To illustrate the lack of solution that lagging offers, I conduct some simulations. I have one covariate, and Corr(x_it,e_it) = 0.5. In case you think serial correlation matters, I generate the data such that neither x nor e are serially correlated. I consider N = 100, 1000 and T = 3, 10, 50. For all six combinations, I simulate 250,000 data sets and examine the estimated value of b, the bias, mean absolute error (MAE), and mean squared error (MSE) when the covariate is x_it and when it is x_i,t-1. The true value of b is 1. Lo and behold, it's not good.

 Covariate N T Mean(b) Bias MAE MSE x_it 100 3 1.500 0.500 0.500 0.254 x_it 100 10 1.500 0.500 0.500 0.251 x_it 100 50 1.500 0.500 0.500 0.250 x_it 1000 3 1.500 0.500 0.500 0.250 x_it 1000 10 1.500 0.500 0.500 0.250 x_it 1000 50 1.500 0.500 0.500 0.250 x_i,t-1 100 3 -0.750 -1.750 1.750 3.088 x_i,t-1 100 10 -0.167 -1.167 1.167 1.365 x_i,t-1 100 50 -0.031 -1.031 1.031 1.063 x_i,t-1 1000 3 -0.750 -1.750 1.750 3.065 x_i,t-1 1000 10 -0.167 -1.167 1.167 1.361 x_i,t-1 1000 50 -0.031 -1.031 1.031 1.062

So, what to do if x_it is not strictly exogenous? First, let it out.
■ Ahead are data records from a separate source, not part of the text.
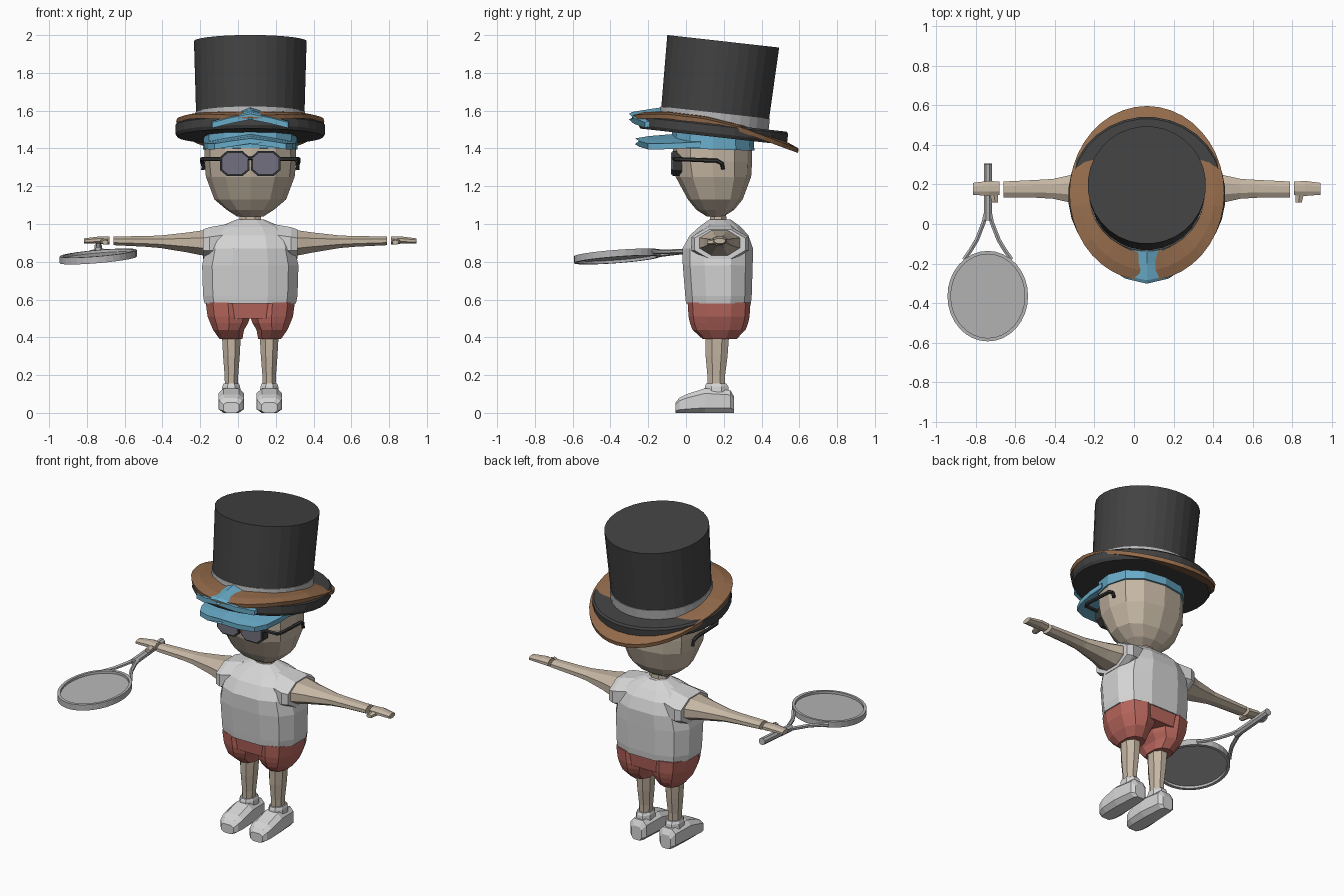
import bpy, bmesh, math
from mathutils import Vector, Matrix

if "Cube" in bpy.data.objects:
    bpy.data.objects.remove(bpy.data.objects["Cube"])

CX = 0.065  # middle of the figure in x


def material(name, r, g, b):
    m = bpy.data.materials.new(name)
    m.diffuse_color = (r, g, b, 1)
    m.use_nodes = True
    m.node_tree.nodes["Principled BSDF"].inputs["Base Color"].default_value = m.diffuse_color
    return m


WHITE = material("cloth white", 0.66, 0.66, 0.66)
SKIN = material("skin beige", 0.56, 0.47, 0.37)
RED = material("shorts red", 0.48, 0.135, 0.11)
BLUE = material("cap blue", 0.14, 0.41, 0.58)
BROWN = material("brim brown", 0.29, 0.145, 0.07)
BLACK = material("hat black", 0.055, 0.055, 0.055)
FRAME = material("glasses black", 0.035, 0.037, 0.035)
LENS = material("lens grey", 0.17, 0.16, 0.21)
SILVER = material("racket grey", 0.47, 0.47, 0.48)


def loft(name, rings, mat, closed=False):
    """Skin a list of point rings; cap the ends unless the loop is closed."""
    bm = bmesh.new()
    vs = [[bm.verts.new(p) for p in r] for r in rings]
    n = len(vs[0])
    for a, b in zip(vs, vs[1:] + (vs[:1] if closed else [])):
        for i in range(n):
            j = (i + 1) % n
            bm.faces.new((a[i], a[j], b[j], b[i]))
    if not closed:
        bm.faces.new(vs[0])
        bm.faces.new(vs[-1])
    bmesh.ops.recalc_face_normals(bm, faces=bm.faces)
    me = bpy.data.meshes.new(name)
    bm.to_mesh(me)
    bm.free()
    me.materials.append(mat)
    ob = bpy.data.objects.new(name, me)
    bpy.context.collection.objects.link(ob)
    return ob


def stack(name, axis, sections, mat, n=8, p=1.0, turn=0.5):
    """Loft rounded sections (pos, centre u, centre v, half u, half v)."""
    rings = []
    k = math.cos(math.pi / n) ** p if turn else 1
    for s, cu, cv, hu, hv in sections:
        ring = []
        for i in range(n):
            t = 2 * math.pi * (i + turn) / n
            c, d = math.cos(t), math.sin(t)
            u = cu + hu * math.copysign(abs(c) ** p, c) / k
            v = cv + hv * math.copysign(abs(d) ** p, d) / k
            ring.append({'x': (s, u, v), 'y': (u, s, v), 'z': (u, v, s)}[axis])
        rings.append(ring)
    return loft(name, rings, mat)


def tube(name, pts, radius, mat, n=6):
    """Tube along a short path."""
    pts = [Vector(p) for p in pts]
    rings = []
    for i, p in enumerate(pts):
        d = (pts[min(i + 1, len(pts) - 1)] - pts[max(i - 1, 0)]).normalized()
        a = d.cross(Vector((0, 0, 1)) if abs(d.z) < 0.9 else Vector((1, 0, 0))).normalized()
        b = d.cross(a)
        rings.append([p + radius * (a * math.cos(2 * math.pi * (k + .5) / n)
                                    + b * math.sin(2 * math.pi * (k + .5) / n)) for k in range(n)])
    return loft(name, rings, mat)


# Head and neck
stack("head", 'z', [(1.04, CX, .155, .07, .045), (1.075, CX, .155, .125, .10),
                    (1.13, CX, .155, .19, .145), (1.25, CX, .145, .235, .20),
                    (1.33, CX, .14, .243, .21), (1.46, CX, .14, .24, .21)], SKIN, 12, .85, 0)
stack("neck", 'z', [(.99, CX, .17, .06, .045), (1.07, CX, .17, .055, .042)], SKIN)

# Shirt body
stack("shirt", 'z', [(.58, CX, .172, .242, .172), (.62, CX, .172, .25, .176),
                     (.78, CX, .168, .255, .185), (.87, CX, .168, .235, .187),
                     (.94, CX, .175, .215, .155), (.985, CX, .18, .165, .11),
                     (1.025, CX, .18, .07, .055)], WHITE, 12, .75)

# Paired limbs and clothing
for s, side in ((-1, "left"), (1, "right")):
    X = lambda d: CX + s * d
    stack("sleeve_" + side, 'x', [(X(.12), .18, .905, .13, .095), (X(.215), .18, .895, .15, .088),
                                  (X(.25), .18, .893, .135, .078)], WHITE)
    stack("arm_" + side, 'x', [(X(.2), .178, .897, .115, .068), (X(.26), .178, .9, .105, .065),
                               (X(.33), .178, .902, .082, .053), (X(.475), .178, .906, .05, .033),
                               (X(.56), .178, .908, .045, .028), (X(.725), .175, .911, .04, .023)], SKIN)
    stack("hand_" + side, 'x', [(X(.745), .18, .912, .034, .021), (X(.80), .18, .915, .038, .019),
                                (X(.88), .178, .91, .03, .014)], SKIN)
    stack("thumb_" + side, 'y', [(.16, X(.775), .908, .022, .015),
                                 (.11, X(.768), .903, .016, .011)], SKIN, 6)
    stack("shorts_leg_" + side, 'z', [(.39, X(.102), .178, .06, .085), (.44, X(.115), .175, .082, .135),
                                      (.475, X(.112), .175, .10, .148), (.51, X(.113), .175, .113, .155),
                                      (.585, X(.118), .175, .118, .16)], RED, 10, .8)
    stack("leg_" + side, 'z', [(.13, X(.1), .16, .034, .045), (.2, X(.1), .16, .036, .047),
                               (.3, X(.1), .162, .044, .058), (.41, X(.1), .165, .05, .063)], SKIN)
    stack("sock_" + side, 'z', [(.11, X(.101), .162, .05, .065), (.14, X(.101), .162, .047, .062),
                                (.155, X(.101), .16, .041, .054)], WHITE)
    # Shoe: sections from heel to toe, lowered towards the toe
    stack("shoe_" + side, 'y', [(y, X(.101), h / 2, w, h / 2) for y, h, w in
                                ((.255, .085, .035), (.235, .12, .055), (.10, .13, .068),
                                 (.0, .098, .068), (-.035, .08, .06), (-.055, .055, .042))], WHITE, 8, .6)
    # Glasses, one side
    stack("lens_rim_" + side, 'y', [(-.02, X(.082), 1.32, .077, .066),
                                    (-.072, X(.082), 1.32, .077, .066)], FRAME, 8, .7)
    stack("lens_" + side, 'y', [(-.03, X(.082), 1.32, .071, .06),
                                (-.08, X(.082), 1.32, .069, .058)], LENS, 8, .7)
    tube("glasses_arm_" + side, [(X(.14), -.062, 1.345), (X(.245), -.055, 1.343), (X(.257), -.03, 1.343),
                                 (X(.257), .165, 1.335), (X(.252), .19, 1.32),
                                 (X(.25), .197, 1.288)], .011, FRAME)

stack("shorts_waist", 'z', [(.5, CX, .175, .215, .152), (.585, CX, .175, .235, .162)], RED, 12, .75)
tube("glasses_bridge", [(CX - .03, -.07, 1.348), (CX + .03, -.07, 1.348)], .01, FRAME)

# Blue cap band around the head, lower at the back
band = stack("cap_band", 'z', [(1.395, CX, .142, .25, .22), (1.49, CX, .142, .244, .215)], BLUE, 12, .85, 0)
for v in band.data.vertices:
    v.co.z -= .03 * (v.co.y - .14)


def visor(name, rows, thick):
    """Ridged peak; rows are (y, half width, ridge z, edge drop, edge setback)."""
    rings = []
    for y, w, z, drop, back in rows:
        top = [(CX + w * t, y + back * t * t, z - drop * abs(t) ** 1.2) for t in (-1, -.55, 0, .55, 1)]
        rings.append(top + [(a, b, c - thick) for a, b, c in reversed(top)])
    return loft(name, rings, BLUE)


visor("lower_visor", [(.02, .242, 1.48, .045, .06), (-.08, .242, 1.475, .045, .06),
                      (-.2, .225, 1.465, .04, .07), (-.27, .19, 1.453, .028, .07)], .03)
visor("upper_visor", [(-.1, .2, 1.622, .09, .06), (-.2, .21, 1.607, .075, .07),
                      (-.285, .205, 1.593, .05, .08), (-.302, .2, 1.583, .045, .085)], .03)

# Top hat, built upright and then tilted backwards
TILT = Matrix.Translation((CX, .148, 1.53)) @ Matrix.Rotation(math.radians(-6.4), 4, 'X')


def hat_part(name, sections, mat):
    ob = stack(name, 'z', [(z, 0, 0, r, r) for z, r in sections], mat, 32)
    ob.data.transform(TILT)
    return ob


hat_part("hat_crown", [(.0, .285), (.06, .287), (.44, .298)], BLACK)
hat_part("hat_band", [(-.01, .291), (.06, .291)], SILVER)
hat_part("hat_brim", [(-.068, .385), (-.05, .396), (-.008, .396), (.002, .385)], BLACK)

# Brown brim: an oval ring that falls away towards the back
PROFILE = [(-.3, 1.583), (-.2, 1.595), (-.1, 1.598), (.1, 1.578), (.3, 1.528), (.45, 1.468), (.62, 1.398)]


def brim_z(y):
    for (a, za), (b, zb) in zip(PROFILE, PROFILE[1:]):
        if y <= b:
            return za + (zb - za) * (y - a) / (b - a)
    return PROFILE[-1][1]


rings = []
for i in range(40):
    t = 2 * math.pi * i / 40
    ring = []
    for f, dz in ((.68, 0), (.88, 0), (1, -.008), (.99, -.033), (.68, -.03)):
        x, y = .392 * f * math.cos(t), .155 + .442 * f * math.sin(t)
        ring.append((CX + x, y, brim_z(y) + dz - .08 * x * x))
    rings.append(ring)
loft("brown_brim", rings, BROWN, closed=True)

# Racket, lying on a slightly tilted plane
RX, RY = -.74, -.365


def on_racket(x, y, dz=0):
    return (x, y, .828 + .085 * (x - RX) + .075 * (y - RY) + dz)


def oval(a, b, dz, n=32):
    return [on_racket(RX + a * math.cos(2 * math.pi * i / n),
                      RY + b * math.sin(2 * math.pi * i / n), dz) for i in range(n)]


edges = [oval(.204, .229, -.018), oval(.204, .229, .018), oval(.187, .212, .018), oval(.187, .212, -.018)]
loft("racket_frame", [list(r) for r in zip(*edges)], SILVER, closed=True)
loft("racket_strings", [oval(.19, .215, -.003), oval(.19, .215, .003)], SILVER)
for s, side in ((-1, "left"), (1, "right")):
    tube("racket_throat_" + side, [on_racket(RX + s * dx, y) for dx, y in
                                   ((.012, .05), (.02, .01), (.055, -.08), (.085, -.13), (.12, -.18))],
         .012, SILVER)
tube("racket_handle", [on_racket(RX, .305), on_racket(RX, .13), on_racket(RX, .02)], .022, SILVER, 8)
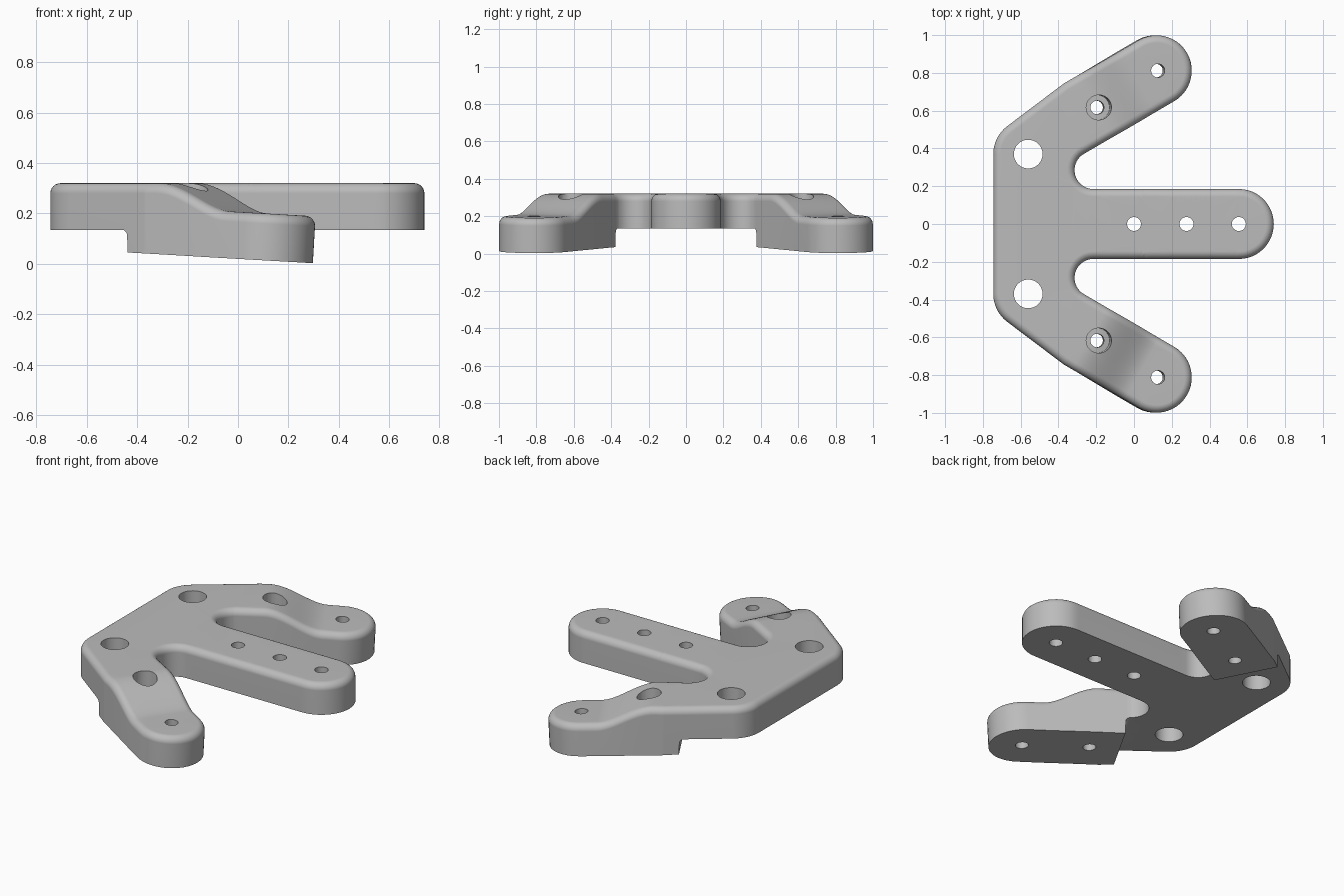
import bpy, bmesh, math
from mathutils import Vector

cube = bpy.data.objects.get("Cube")
if cube:
    bpy.data.objects.remove(cube, do_unlink=True)

BOTTOM, TOP, FILLET = 0.135, 0.32, 0.04
RIM = TOP - FILLET
TILT = 0.057                                   # slope of the lowered side arms
C30, S30 = math.cos(math.radians(30)), 0.5

# Material
grey = bpy.data.materials.new("light_grey")
grey.use_nodes = True
colour = (0.5, 0.5, 0.5, 1)
grey.diffuse_color = colour
grey.node_tree.nodes["Principled BSDF"].inputs["Base Color"].default_value = colour

# Outline arcs of the +y half: centre x, y, radius (negative = concave), start, end, steps
k = math.radians(123.5)
kr = 0.1 / math.cos(math.radians(3.5))
ARCS = [
    (0.555, 0, 0.185, 0, 90, 12),                                             # middle arm tip
    (-0.215, 0.285, -0.1, 270, 120, 14),                                      # notch
    (0.12, 0.812, 0.187, -60, 120, 22),                                       # side arm tip
    (-0.37 - kr * math.cos(k), 0.745 - kr * math.sin(k), 0.1, 120, 127, 2),   # outer bend
    (-0.56, 0.37, 0.185, 127, 180, 8),                                        # back corner
]


def outline(inset):
    """Closed outline moved inwards by the inset."""
    pts = []
    for cx, cy, r, a0, a1, n in ARCS:
        rad = abs(r - inset)
        for i in range(n + 1):
            a = math.radians(a0 + (a1 - a0) * i / n)
            pts.append((cx + rad * math.cos(a), cy + rad * math.sin(a)))
    return pts + [(x, -y) for x, y in reversed(pts[1:])]


def circle(x, y, r, n=32):
    return [(x + r * math.cos(2 * math.pi * i / n), y + r * math.sin(2 * math.pi * i / n))
            for i in range(n)]


def smooth(a, b, v):
    t = min(max((v - a) / (b - a), 0), 1)
    return t * t * (3 - 2 * t)


def arm_heights(x, y):
    """Bottom and top height, and arm weight, at a plan position."""
    s, n = x * C30 + abs(y) * S30, -x * S30 + abs(y) * C30
    if n < 0.35 or s < -0.0601:
        return BOTTOM, TOP, 0
    w = smooth(0.1, 0.42, s)
    top = TOP * (1 - w) + w * (0.206 - TILT * x)
    if s > -0.034:
        return 0.02 - TILT * x, top, w
    d = min(max((s + 0.06) / 0.025, 0), 1)
    return BOTTOM - 0.025 * (1 - math.sqrt(1 - d * d)), top, w


bm = bmesh.new()


def ring(pts, z):
    return [bm.verts.new((x, y, z)) for x, y in pts]


def skin(rings):
    """Join successive rings with quads."""
    for lo, hi in zip(rings, rings[1:]):
        for i in range(len(lo)):
            j = (i + 1) % len(lo)
            bm.faces.new((lo[i], lo[j], hi[j], hi[i]))


def cap(loops, up):
    """Fill a flat face that has holes in it."""
    edges = [bm.edges.get((lp[i - 1], lp[i])) for lp in loops for i in range(len(lp))]
    made = bmesh.ops.triangle_fill(bm, use_beauty=True, edges=edges, normal=(0, 0, up))
    for f in made["geom"]:
        if isinstance(f, bmesh.types.BMFace):
            f.normal_update()
            if f.normal.z * up < 0:
                f.normal_flip()


# Outer wall and rounded top rim
rings = [ring(outline(0), BOTTOM)]
for i in range(7):
    a = math.pi / 2 * i / 6
    rings.append(ring(outline(FILLET * (1 - math.cos(a))), RIM + FILLET * math.sin(a)))
skin(rings)
top_loops, bottom_loops = [rings[-1]], [rings[0]]


def hole(*steps):
    """Hole wall through rings of x, y, radius, height, from top to bottom."""
    loops = [ring(circle(x, y, r), z) for x, y, r, z in steps]
    skin(loops)
    top_loops.append(loops[0])
    bottom_loops.append(loops[-1])


# Middle arm holes
for x in (0, 0.278, 0.555):
    hole((x, 0, 0.037, TOP), (x, 0, 0.037, BOTTOM))
for side in (1, -1):
    # Large back hole, arm tip hole, counterbored screw hole
    y = side * 0.37
    hole((-0.56, y, 0.076, TOP), (-0.56, y, 0.076, BOTTOM))
    y = side * 0.812
    hole((0.125, y, 0.036, TOP), (0.125, y, 0.036, BOTTOM))
    y = side * 0.617
    hole((-0.187, y, 0.066, TOP), (-0.195, y, 0.066, 0.2),
         (-0.195, y, 0.036, 0.2), (-0.2, y, 0.036, BOTTOM))
cap(top_loops, 1)
cap(bottom_loops, -1)

# Slice across the side arms, then lower them along their length
cuts = [-0.06, -0.05, -0.042, -0.037, -0.035, -0.033]
cuts += [0.1 + 0.32 * i / 14 for i in range(15)]
for side in (1, -1):
    normal = Vector((C30, side * S30, 0))
    for s in cuts:
        bmesh.ops.bisect_plane(bm, geom=bm.verts[:] + bm.edges[:] + bm.faces[:],
                               dist=1e-6, plane_co=normal * s, plane_no=normal)
for v in bm.verts:
    low, top, w = arm_heights(v.co.x, v.co.y)
    drop = top - TOP
    if v.co.z >= RIM - 1e-5:
        v.co.z += drop
    else:
        t = (v.co.z - BOTTOM) / (RIM - BOTTOM)
        v.co.z = low + t * (RIM + drop - low)
    v.co.x += w * TILT * (v.co.z - 0.17)

mesh = bpy.data.meshes.new("bracket_plate")
bm.to_mesh(mesh)
bm.free()
mesh.materials.append(grey)
plate = bpy.data.objects.new("bracket_plate", mesh)
bpy.context.collection.objects.link(plate)

# Smooth shading with sharp edges kept and flat faces left even
bpy.ops.object.select_all(action='DESELECT')
bpy.context.view_layer.objects.active = plate
plate.select_set(True)
bpy.ops.object.shade_smooth_by_angle(angle=math.radians(35))
even = plate.modifiers.new("even_shading", 'WEIGHTED_NORMAL')
even.keep_sharp = True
Second, consult the references below, as well as look for instruments...

Note: Code is available here: http://faculty.smu.edu/millimet/blog.html

References
Bellemare, M.F., Masaki, T. and T.B. Pepinsky (2017), "Lagged Explanatory Variables and the Estimation of Causal Effect," The Journal of Politics79, 949-963

Reed, W.R. (2015), "On the Practice of Lagging Variables to Avoid Simultaneity," Oxford Bulletin of Economics and Statistics, 77, 897-905